2 comments:

chipflip said...

i recognize many things here, uhm ...

anyway, genre studies is quite a rich field and is often based on the assumption that if a genre doesn't change, it is a dead genre (bakhtin). they all change, and are usually not used as the elite wants it to be used, but how it fits in with previous concepts for a majority of people/institutions. i guess.

glitch (music), as you know, has been a genre for a long time, and imho lost its critical potential when it became a recipe of aesthetic elements and techniques. i guess?

roos said...

Yea,
every time it seems chipmusic - genre - issues have a lot in common with glitch -genre - issues.
The interview is quite old, 3 weeks, so since I presented at Manchester I already got some similar feedback from the speakers at the conference, which is very helpful. Thanks!

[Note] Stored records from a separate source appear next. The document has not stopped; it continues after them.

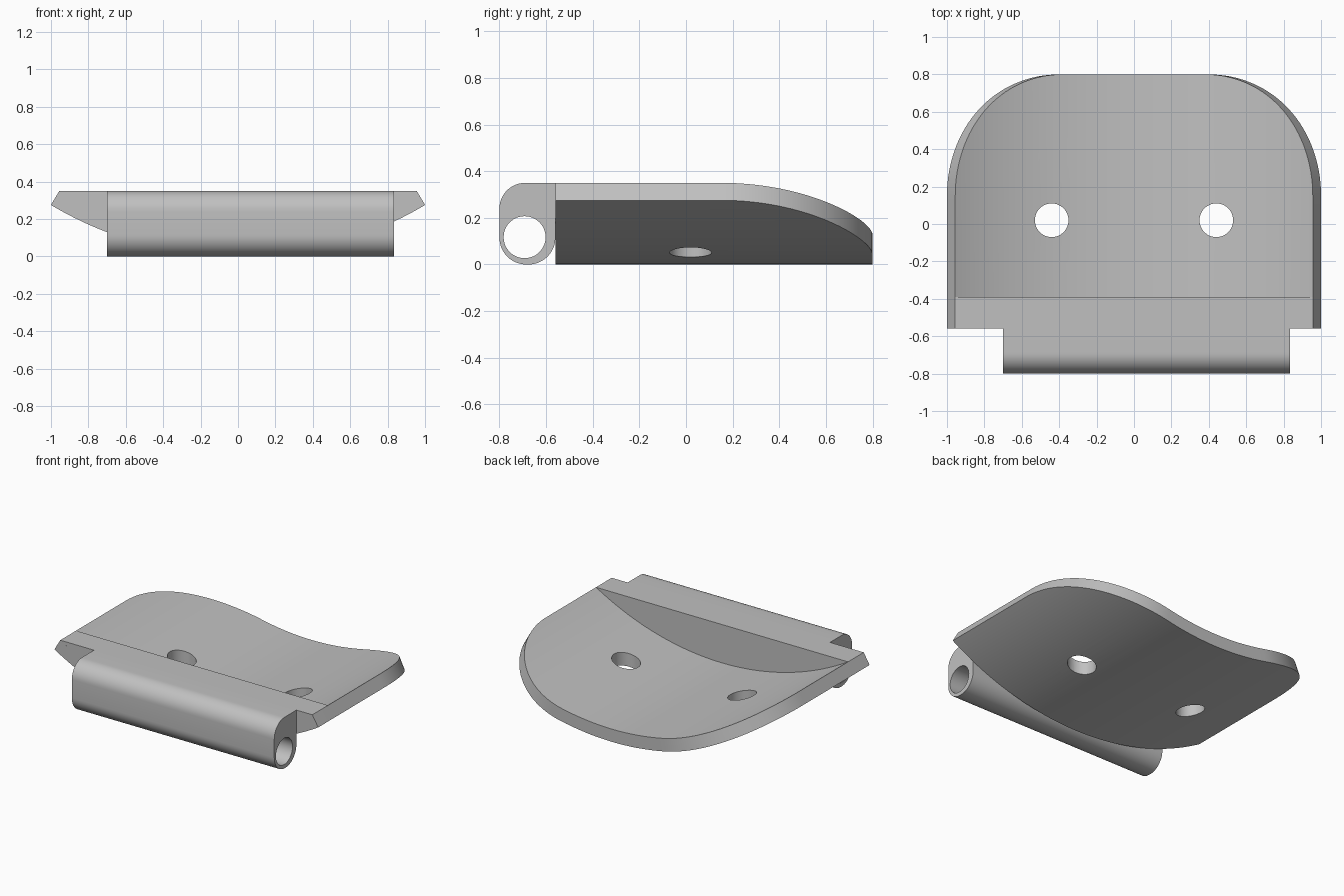
import bpy, bmesh
from math import sin, cos, pi, radians
from mathutils import Vector

default = bpy.data.objects.get("Cube")
if default:
    bpy.data.objects.remove(default, do_unlink=True)

grey = bpy.data.materials.new("light_grey")
grey.use_nodes = True
COLOUR = (0.53, 0.53, 0.53, 1)
grey.diffuse_color = COLOUR
grey.node_tree.nodes["Principled BSDF"].inputs["Base Color"].default_value = COLOUR

R = 1.956               # outer bend radius of the plate
R_IN = R - 0.087        # inner bend radius
HALF = 1.05             # half width of the plate measured along the bend
CORNER = 0.65           # corner radius of the unbent plate
FRONT, BACK = -0.56, 0.8


def finish(bm, name):
    bmesh.ops.recalc_face_normals(bm, faces=bm.faces)
    mesh = bpy.data.meshes.new(name)
    bm.to_mesh(mesh)
    bm.free()
    obj = bpy.data.objects.new(name, mesh)
    bpy.context.collection.objects.link(obj)
    mesh.materials.append(grey)
    return obj


def prism(name, points, offset):
    """Extrude a closed loop of 3D points along an offset."""
    bm = bmesh.new()
    face = bm.faces.new([bm.verts.new(p) for p in points])
    new = bmesh.ops.extrude_face_region(bm, geom=[face])["geom"]
    bmesh.ops.translate(bm, vec=offset,
                        verts=[v for v in new if isinstance(v, bmesh.types.BMVert)])
    return finish(bm, name)


def activate(obj):
    bpy.ops.object.select_all(action="DESELECT")
    obj.select_set(True)
    bpy.context.view_layer.objects.active = obj


def drill(obj, location, radius, depth, rotation=(0, 0, 0)):
    bpy.ops.mesh.primitive_cylinder_add(vertices=48, radius=radius, depth=depth,
                                        location=location, rotation=rotation)
    cutter = bpy.context.object
    cutter.hide_render = True
    cutter.data.materials.append(grey)
    mod = obj.modifiers.new("hole", "BOOLEAN")
    mod.operation, mod.solver, mod.object = "DIFFERENCE", "EXACT", cutter
    activate(obj)
    bpy.ops.object.modifier_apply(modifier=mod.name)
    bpy.data.objects.remove(cutter, do_unlink=True)


def bend(s, radius, y):
    a = s / R
    return Vector((radius * sin(a), y, R - radius * cos(a)))


# Curved plate: columns across the bend, ending on the rounded back outline
flat = HALF - CORNER
right = [(flat + CORNER * sin(a), BACK - CORNER * (1 - cos(a)))
         for a in (i * pi / 2 / 32 for i in range(33))]
middle = [(flat * i / 8, BACK) for i in range(-7, 8)]
columns = [(-s, y) for s, y in reversed(right)] + middle + right

bm = bmesh.new()
rings = [[bm.verts.new(bend(s, r, y)) for r, y in
          ((R, FRONT), (R, end), (R_IN, end), (R_IN, FRONT))] for s, end in columns]
for a, b in zip(rings, rings[1:]):
    for i in range(4):
        j = (i + 1) % 4
        bm.faces.new((a[i], a[j], b[j], b[i]))
bm.faces.new(rings[0])
bm.faces.new(rings[-1])
plate = finish(bm, "curved_plate")
for side in (-1, 1):
    drill(plate, (side * 0.44, 0.02, 0.1), 0.09, 1)

# Flat-topped bar filling the hollow along the front
arc = [bend(HALF * i / 32, R_IN, FRONT) for i in range(-32, 33)]
bar = prism("front_bar", arc, (0, 0.17, 0))

# Hinge barrel: rounded profile run across the front, with a pin hole
def fillet(y, z, r, start):
    return [Vector((-0.70, y + r * cos(a), z + r * sin(a)))
            for a in (radians(start + 90 * i / 12) for i in range(13))]


top = arc[0].z
profile = [Vector((-0.70, FRONT, top))]
profile += fillet(-0.69, top - 0.11, 0.11, 90)
profile += fillet(-0.685, 0.115, 0.115, 180)
profile += fillet(FRONT - 0.115, 0.115, 0.115, 270)
barrel = prism("hinge_barrel", profile, (1.535, 0, 0))
drill(barrel, (0, -0.692, 0.117), 0.09, 3, (0, pi / 2, 0))

# Smooth curved surfaces, keep the rims crisp
for obj in (plate, bar, barrel):
    activate(obj)
    bpy.ops.object.shade_smooth_by_angle(angle=radians(25))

In the end of course glitch music (witch has for sure characteristics of a genre) is kind of more mature (yet not death in my opinion) than glitch video, which is still developing a lot from my point of view.
I do not believe that the possibilities of glitch art will end, nor that "the genre" will die. I get this question a lot lately and it just feels a bit to pessimist to me, or maybe positivist? Or just radical in a conservative kind of way. Like we need to put ends and starts (delineate) to genres.
It reminds me of Geert Lovink's writing that "Underground […] so clearly no longer exists. [...] All that’s left is Style".
Or the beautiful remark: "Datamsohing is so over!". The proclamation of death of a genre I think says more about the writer than about the particular genre itself; the writer might just lack the imagination or insight to see the next step the movement is going to take.